But Read said she couldn’t comment until she had more information about the shelter.
Once a rezoning application is made, council can then look at the detailed proposal, she added.
“It’s after that point, council will debate the merits.”
Council doesn’t have enough information to decide on the merits of the location or how it will be operated, she added.
“I don’t want to give the public the idea that we are not fully, 100 per cent interested in hearing, in being persuaded by the public, because that is our job as elected officials, is to listen and to take some direction from the public,” Read said.
People peppered council with questions about the facility, although the city wasn’t informed of the location until the announcement.

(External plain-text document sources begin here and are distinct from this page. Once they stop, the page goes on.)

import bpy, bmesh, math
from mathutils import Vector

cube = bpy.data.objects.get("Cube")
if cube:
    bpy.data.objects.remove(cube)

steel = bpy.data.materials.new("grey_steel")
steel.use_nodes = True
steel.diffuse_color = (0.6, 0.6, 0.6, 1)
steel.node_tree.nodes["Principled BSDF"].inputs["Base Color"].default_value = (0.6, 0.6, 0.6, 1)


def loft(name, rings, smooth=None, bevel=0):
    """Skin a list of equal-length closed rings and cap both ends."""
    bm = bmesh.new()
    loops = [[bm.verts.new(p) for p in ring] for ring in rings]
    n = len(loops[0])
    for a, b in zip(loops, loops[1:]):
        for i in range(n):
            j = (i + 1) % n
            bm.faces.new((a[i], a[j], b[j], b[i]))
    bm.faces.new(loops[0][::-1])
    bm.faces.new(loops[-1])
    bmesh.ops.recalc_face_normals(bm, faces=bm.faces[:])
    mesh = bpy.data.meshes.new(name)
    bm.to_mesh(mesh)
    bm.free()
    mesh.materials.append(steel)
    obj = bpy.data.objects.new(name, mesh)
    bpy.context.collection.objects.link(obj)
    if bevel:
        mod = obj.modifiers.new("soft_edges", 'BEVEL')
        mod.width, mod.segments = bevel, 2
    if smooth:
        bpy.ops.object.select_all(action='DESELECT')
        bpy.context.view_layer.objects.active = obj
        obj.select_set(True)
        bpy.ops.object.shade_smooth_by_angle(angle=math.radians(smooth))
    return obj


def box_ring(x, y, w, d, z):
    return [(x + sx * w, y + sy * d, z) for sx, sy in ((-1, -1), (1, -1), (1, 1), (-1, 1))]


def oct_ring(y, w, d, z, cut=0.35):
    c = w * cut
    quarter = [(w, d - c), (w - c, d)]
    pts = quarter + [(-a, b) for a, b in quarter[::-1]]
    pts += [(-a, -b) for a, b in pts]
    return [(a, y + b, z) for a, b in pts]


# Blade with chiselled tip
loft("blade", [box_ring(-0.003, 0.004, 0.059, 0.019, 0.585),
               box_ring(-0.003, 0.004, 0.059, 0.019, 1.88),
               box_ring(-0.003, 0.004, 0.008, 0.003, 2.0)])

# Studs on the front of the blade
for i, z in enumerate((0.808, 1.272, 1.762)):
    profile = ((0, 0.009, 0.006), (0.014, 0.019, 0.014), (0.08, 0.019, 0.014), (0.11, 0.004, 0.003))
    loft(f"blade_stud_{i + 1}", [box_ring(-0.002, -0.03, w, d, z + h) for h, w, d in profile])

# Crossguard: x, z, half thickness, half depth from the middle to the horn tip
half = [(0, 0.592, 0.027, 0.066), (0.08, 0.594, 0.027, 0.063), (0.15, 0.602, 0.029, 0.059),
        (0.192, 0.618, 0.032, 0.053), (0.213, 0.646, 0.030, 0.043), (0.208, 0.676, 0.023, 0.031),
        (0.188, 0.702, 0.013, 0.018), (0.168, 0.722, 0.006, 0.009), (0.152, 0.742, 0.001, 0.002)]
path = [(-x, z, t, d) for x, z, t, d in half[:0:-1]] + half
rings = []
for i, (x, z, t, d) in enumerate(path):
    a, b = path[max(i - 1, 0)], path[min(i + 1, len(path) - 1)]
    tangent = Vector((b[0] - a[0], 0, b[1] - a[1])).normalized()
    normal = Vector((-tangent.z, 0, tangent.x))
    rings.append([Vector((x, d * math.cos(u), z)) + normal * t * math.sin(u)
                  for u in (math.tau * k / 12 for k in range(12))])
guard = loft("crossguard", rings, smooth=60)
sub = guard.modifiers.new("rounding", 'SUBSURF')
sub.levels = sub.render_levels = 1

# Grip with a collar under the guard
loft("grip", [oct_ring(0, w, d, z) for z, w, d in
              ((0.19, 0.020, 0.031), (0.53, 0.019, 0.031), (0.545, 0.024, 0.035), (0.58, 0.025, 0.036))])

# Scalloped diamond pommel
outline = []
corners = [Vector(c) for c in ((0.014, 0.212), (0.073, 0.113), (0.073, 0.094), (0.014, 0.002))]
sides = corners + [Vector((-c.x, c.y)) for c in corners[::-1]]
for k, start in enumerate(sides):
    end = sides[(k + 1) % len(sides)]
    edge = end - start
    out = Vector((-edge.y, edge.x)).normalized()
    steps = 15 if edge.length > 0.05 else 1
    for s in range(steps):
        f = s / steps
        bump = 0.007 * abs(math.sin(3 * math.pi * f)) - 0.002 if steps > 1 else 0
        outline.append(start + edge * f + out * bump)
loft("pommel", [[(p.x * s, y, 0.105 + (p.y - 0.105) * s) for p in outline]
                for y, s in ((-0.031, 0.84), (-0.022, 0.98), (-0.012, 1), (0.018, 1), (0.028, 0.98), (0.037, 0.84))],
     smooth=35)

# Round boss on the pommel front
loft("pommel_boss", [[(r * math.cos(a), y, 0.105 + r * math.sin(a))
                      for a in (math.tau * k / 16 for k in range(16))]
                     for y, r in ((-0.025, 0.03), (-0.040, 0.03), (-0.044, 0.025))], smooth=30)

James Penner wanted to know if the city basically supported the idea. But homeless shelters don’t help the community, he added.
“We need treatment centres and affordable housing. We don’t need homeless shelters.”
Kyle Lukacs said he’s lived in Maple Ridge his entire life.
“What’s happened to Maple Ridge in the last 15 years that Maple Ridge has gone from one homeless person to over 700? Where do we draw the line on the amount of housing projects that are going to be built and how many people we bring into our city?”
Read said homelessness is throughout Metro Vancouver, with a 30-per-cent increase the past year and 72 homeless camps.
“We have a burgeoning crisis,” she added.
“We have more people who are hitting the streets every day… As a local government, this gets downloaded on to us.”
Jodi Seminoff said residents haven’t been consulted.
“Nobody has given us options.”
Design work is about to start on the building, in consultation with the Salvation Army, which means the cost for construction hasn’t yet been determined. It’s not known how much more the Salvation Army will receive from B.C. Housing to run the shelter. The Salvation Army currently receives $1 million a year to run its current emergency shelter.
The operating model hasn’t been revealed yet, but it likely will be some version of low barrier, as is the case with the current Salvation Army.
The operating model “will be designed to ensure that people living on the street are brought inside, as the first step to recovery, is housing,” said B.C. Housing.
“The Salvation Army has deep roots in the community of Maple Ridge and will work closely with local partners, such as Fraser Health, the city, the intensive case management team and the RCMP to ensure safe and supportive programs are provided at the site,” it added.
Maple Ridge Coun. Gordy Robson wants to find out more information about how the new supportive housing complex and shelter will operate before he votes for it.
He doesn’t want a low-barrier shelter.
“It’s got to be based around recovery and health,” he said.
Petitions and protests are already happening against the new Salvation Army Ridge Meadows Ministries supportive housing and shelter.
A rally is planned for Saturday, Jan. 20, in Memorial Peace Park in Maple Ridge at 1 p.m.